TASK DESCRIPTION » Work through the entries below and show every line in which "range" is found.

[Data entries]
──────────

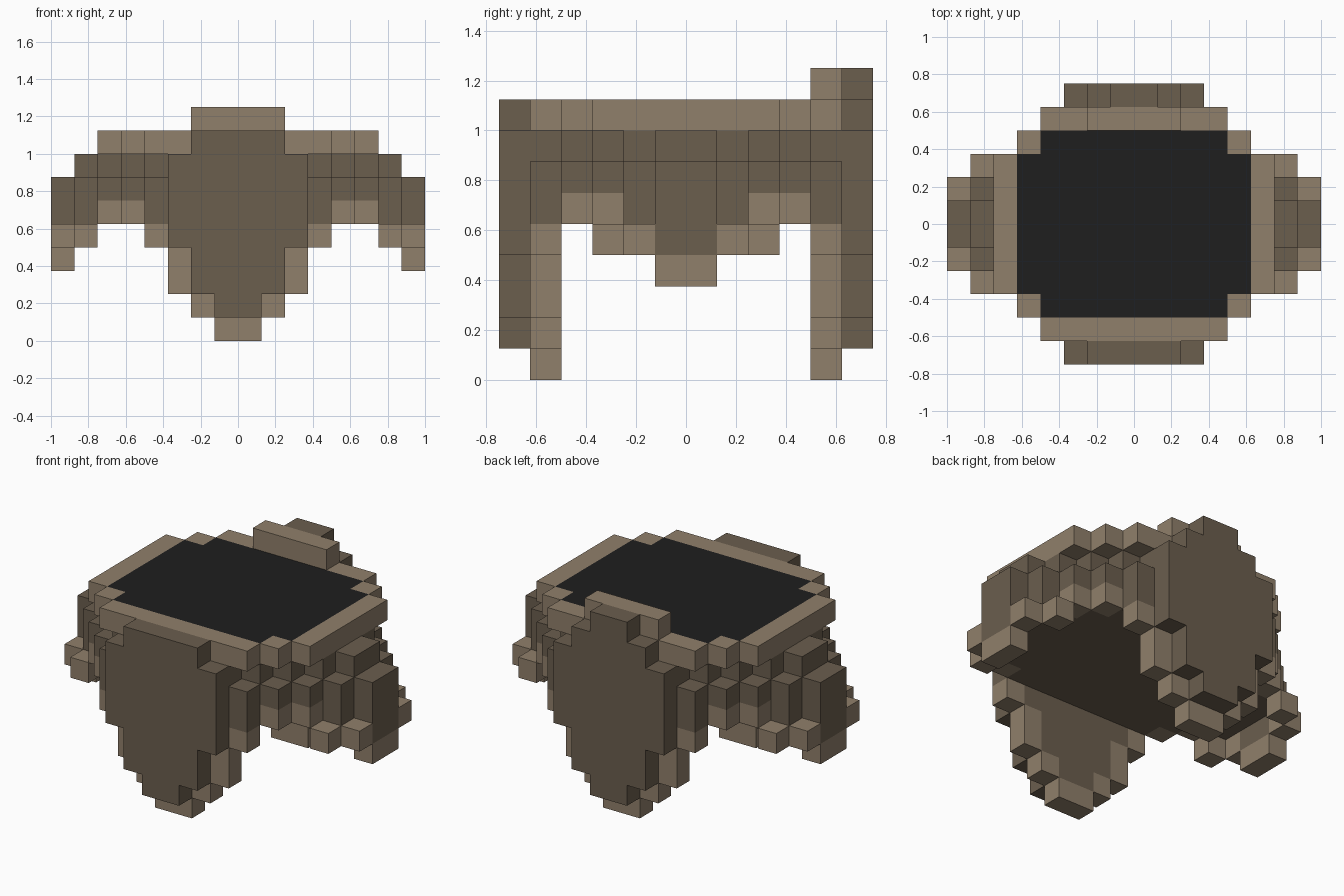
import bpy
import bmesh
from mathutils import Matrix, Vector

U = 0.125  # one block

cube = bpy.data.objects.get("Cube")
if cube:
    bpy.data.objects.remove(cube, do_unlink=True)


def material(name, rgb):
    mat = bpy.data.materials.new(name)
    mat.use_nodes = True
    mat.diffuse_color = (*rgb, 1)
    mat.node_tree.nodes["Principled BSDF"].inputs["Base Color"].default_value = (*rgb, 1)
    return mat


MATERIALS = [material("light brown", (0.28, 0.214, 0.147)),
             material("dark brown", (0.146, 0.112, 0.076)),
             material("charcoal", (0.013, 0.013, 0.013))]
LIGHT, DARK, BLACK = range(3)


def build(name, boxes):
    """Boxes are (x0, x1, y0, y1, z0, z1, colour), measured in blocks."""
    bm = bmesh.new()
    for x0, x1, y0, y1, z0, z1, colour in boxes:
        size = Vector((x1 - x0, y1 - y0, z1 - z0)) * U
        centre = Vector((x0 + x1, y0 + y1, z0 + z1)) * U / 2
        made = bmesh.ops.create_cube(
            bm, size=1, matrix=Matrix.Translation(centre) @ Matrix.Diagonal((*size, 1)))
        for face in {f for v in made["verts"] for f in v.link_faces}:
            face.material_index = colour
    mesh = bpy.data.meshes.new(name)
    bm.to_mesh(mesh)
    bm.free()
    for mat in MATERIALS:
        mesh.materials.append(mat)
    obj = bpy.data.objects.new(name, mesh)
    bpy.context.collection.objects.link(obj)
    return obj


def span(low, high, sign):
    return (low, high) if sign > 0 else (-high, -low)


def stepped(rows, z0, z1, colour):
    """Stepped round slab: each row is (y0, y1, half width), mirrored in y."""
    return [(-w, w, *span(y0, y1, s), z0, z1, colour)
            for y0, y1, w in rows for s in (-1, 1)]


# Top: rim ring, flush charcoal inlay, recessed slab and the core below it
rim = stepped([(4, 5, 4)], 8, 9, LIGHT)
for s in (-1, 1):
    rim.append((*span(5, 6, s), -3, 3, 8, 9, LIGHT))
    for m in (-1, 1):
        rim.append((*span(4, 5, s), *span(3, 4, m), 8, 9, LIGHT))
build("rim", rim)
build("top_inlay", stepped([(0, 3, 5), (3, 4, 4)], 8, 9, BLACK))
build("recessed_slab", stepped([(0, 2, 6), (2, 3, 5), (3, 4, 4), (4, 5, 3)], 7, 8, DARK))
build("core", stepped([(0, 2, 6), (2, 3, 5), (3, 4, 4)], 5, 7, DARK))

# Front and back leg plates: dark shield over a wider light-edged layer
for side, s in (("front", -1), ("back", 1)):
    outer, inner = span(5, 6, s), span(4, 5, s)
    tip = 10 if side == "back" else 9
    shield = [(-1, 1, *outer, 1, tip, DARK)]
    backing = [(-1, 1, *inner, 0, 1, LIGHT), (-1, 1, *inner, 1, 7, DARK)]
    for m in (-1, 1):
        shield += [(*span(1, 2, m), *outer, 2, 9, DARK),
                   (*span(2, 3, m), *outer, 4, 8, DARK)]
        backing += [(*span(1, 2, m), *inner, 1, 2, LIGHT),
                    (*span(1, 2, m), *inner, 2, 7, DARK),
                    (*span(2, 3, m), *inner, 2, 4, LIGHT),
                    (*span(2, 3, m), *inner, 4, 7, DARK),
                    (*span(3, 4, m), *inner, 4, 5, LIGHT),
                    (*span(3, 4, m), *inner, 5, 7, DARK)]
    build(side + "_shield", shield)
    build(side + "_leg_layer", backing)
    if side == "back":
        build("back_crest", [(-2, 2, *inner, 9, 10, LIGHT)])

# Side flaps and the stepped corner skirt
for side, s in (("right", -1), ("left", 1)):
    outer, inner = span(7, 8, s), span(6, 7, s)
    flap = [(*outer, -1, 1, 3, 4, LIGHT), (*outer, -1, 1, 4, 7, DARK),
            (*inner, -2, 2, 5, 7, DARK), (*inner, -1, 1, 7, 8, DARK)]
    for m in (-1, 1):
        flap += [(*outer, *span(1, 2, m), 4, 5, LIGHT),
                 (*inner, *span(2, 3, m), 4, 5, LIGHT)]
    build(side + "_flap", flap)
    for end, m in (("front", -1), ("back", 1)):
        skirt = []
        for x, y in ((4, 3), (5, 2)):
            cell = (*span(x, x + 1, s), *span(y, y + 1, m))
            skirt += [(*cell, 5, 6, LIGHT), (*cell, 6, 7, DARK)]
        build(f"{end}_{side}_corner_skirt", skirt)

──────────

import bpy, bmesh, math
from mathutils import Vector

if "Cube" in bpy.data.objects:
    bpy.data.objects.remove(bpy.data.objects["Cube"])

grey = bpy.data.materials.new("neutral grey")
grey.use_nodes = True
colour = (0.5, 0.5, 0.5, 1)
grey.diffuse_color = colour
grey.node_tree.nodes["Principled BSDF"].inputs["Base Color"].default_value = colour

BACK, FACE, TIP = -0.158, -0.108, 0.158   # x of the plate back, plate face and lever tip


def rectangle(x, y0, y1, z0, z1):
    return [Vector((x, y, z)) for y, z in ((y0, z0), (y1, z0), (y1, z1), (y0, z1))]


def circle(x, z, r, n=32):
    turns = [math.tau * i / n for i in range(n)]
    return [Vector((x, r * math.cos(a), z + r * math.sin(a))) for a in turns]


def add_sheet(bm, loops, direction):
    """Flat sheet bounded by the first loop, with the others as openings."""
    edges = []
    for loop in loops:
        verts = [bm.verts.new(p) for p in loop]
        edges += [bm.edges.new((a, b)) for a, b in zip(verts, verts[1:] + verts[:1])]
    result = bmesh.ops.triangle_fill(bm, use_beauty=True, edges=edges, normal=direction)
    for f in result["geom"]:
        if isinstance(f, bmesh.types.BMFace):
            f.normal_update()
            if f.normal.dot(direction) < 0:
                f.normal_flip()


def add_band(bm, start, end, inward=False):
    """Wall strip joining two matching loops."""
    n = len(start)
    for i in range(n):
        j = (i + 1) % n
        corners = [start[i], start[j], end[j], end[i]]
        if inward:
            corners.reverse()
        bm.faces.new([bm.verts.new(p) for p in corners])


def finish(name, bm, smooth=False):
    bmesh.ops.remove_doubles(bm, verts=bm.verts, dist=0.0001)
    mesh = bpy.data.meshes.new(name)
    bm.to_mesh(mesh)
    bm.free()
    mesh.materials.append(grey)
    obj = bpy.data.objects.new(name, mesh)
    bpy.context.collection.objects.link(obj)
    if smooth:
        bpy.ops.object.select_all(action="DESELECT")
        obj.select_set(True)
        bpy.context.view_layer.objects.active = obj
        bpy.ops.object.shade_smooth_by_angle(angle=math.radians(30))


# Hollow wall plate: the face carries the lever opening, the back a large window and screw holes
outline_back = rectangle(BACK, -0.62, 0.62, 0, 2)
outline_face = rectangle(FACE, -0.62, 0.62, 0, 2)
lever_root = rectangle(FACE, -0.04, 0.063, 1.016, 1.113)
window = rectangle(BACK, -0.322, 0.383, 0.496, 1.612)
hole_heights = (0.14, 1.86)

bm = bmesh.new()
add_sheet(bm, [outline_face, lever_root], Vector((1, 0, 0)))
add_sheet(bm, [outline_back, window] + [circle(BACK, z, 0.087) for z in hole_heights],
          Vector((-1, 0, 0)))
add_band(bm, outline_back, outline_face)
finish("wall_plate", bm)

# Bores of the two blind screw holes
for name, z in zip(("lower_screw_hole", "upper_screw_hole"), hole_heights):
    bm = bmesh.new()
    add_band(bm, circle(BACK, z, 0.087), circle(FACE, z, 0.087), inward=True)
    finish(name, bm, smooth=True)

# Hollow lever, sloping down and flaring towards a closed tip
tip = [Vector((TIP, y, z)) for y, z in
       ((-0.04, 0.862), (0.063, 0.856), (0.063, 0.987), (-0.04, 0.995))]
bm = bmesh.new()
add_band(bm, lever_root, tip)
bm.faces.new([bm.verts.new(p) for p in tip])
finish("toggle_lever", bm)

──────────

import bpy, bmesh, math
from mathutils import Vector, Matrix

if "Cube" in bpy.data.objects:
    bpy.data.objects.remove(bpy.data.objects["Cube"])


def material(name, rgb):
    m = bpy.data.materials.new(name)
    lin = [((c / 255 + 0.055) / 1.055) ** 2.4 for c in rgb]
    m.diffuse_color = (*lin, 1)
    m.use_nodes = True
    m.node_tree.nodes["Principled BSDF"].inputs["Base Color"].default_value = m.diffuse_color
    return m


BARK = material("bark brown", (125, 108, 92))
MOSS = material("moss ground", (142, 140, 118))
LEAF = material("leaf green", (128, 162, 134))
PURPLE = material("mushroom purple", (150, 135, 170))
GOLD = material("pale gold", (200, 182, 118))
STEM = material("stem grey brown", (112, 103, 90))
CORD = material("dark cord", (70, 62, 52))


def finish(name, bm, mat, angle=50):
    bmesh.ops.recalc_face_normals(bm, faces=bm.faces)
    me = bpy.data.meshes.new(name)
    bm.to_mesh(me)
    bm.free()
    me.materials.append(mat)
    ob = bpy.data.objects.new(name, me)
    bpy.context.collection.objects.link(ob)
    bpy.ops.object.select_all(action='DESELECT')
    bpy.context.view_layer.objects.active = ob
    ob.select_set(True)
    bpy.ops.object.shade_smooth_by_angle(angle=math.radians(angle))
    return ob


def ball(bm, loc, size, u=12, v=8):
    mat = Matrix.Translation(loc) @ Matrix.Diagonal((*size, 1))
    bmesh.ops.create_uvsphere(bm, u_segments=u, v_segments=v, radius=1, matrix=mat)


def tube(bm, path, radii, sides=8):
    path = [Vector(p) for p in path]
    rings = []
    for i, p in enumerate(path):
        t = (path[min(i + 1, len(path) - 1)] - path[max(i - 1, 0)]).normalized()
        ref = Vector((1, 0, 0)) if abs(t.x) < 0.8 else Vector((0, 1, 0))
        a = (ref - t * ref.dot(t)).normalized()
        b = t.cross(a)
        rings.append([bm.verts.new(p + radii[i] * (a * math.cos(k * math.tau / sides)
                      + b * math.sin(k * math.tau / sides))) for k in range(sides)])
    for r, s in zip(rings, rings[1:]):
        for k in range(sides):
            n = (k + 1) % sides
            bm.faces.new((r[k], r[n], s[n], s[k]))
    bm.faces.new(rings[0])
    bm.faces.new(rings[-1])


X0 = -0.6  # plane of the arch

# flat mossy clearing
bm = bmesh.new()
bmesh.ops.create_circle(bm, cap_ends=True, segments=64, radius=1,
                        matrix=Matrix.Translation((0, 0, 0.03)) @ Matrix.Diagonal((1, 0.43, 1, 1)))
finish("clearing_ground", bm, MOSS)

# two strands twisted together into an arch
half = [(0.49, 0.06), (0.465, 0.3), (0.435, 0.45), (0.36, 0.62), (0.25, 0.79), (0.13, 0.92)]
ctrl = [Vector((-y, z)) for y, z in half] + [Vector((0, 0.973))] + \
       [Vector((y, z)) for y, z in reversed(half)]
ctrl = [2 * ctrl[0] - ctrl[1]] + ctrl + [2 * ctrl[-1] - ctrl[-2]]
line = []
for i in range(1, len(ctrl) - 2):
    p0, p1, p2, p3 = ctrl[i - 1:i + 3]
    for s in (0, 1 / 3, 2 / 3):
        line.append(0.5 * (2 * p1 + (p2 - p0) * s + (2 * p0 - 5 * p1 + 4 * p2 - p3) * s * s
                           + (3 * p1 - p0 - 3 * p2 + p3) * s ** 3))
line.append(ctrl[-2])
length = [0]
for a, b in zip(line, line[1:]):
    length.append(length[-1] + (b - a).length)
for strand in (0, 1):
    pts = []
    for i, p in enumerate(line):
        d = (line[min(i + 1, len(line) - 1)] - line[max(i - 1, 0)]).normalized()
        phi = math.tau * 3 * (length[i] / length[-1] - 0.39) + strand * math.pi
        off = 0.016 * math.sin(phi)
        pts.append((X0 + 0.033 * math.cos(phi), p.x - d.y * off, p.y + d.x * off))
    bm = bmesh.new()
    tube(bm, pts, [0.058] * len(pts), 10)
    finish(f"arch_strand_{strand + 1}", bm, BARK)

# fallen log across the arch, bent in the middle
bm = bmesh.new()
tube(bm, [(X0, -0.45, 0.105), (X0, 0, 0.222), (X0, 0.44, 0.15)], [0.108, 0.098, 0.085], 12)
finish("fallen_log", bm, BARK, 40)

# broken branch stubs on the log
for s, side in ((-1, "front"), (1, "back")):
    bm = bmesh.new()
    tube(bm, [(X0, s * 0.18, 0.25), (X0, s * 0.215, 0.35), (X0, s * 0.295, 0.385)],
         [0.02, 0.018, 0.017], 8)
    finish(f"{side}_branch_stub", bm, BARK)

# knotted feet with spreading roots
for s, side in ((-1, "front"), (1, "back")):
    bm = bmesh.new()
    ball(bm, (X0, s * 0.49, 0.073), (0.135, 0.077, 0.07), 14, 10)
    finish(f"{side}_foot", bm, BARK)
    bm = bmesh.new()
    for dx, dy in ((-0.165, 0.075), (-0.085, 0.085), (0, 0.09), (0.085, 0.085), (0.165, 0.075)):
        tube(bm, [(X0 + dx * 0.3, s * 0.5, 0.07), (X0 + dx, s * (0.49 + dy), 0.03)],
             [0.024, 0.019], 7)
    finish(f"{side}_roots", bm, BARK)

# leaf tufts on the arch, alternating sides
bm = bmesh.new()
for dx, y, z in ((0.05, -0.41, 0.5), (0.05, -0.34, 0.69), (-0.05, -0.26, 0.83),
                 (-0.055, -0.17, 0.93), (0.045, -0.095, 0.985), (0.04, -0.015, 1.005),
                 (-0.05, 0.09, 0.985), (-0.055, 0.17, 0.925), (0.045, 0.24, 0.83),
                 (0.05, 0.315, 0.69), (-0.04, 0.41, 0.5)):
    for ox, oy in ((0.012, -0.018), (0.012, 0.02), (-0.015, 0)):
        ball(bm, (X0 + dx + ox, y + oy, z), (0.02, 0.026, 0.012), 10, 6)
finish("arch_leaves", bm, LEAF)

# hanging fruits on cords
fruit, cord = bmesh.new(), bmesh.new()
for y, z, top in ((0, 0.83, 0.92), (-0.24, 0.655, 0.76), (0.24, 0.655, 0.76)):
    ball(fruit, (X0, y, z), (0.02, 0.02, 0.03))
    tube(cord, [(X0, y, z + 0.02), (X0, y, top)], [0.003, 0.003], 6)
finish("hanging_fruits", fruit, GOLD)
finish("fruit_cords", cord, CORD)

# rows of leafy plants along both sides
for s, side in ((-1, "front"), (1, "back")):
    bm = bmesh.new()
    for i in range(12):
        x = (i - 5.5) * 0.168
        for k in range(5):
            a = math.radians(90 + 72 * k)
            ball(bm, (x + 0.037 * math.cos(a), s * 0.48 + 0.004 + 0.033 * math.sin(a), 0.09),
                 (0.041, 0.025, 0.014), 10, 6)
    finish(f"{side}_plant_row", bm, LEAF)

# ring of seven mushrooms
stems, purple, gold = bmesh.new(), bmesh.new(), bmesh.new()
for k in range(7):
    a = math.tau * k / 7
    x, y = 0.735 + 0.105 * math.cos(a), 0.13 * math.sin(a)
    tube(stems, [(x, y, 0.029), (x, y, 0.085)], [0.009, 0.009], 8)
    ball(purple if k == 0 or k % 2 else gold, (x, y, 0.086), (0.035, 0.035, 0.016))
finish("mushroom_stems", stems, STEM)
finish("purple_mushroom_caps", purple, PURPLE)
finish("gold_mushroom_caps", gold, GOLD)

──────────

REPLY »
LIGHT, DARK, BLACK = range(3)
    turns = [math.tau * i / n for i in range(n)]
    for i in range(n):
                      + b * math.sin(k * math.tau / sides))) for k in range(sides)])
        for k in range(sides):
for i in range(1, len(ctrl) - 2):
    for i in range(12):
        for k in range(5):
for k in range(7):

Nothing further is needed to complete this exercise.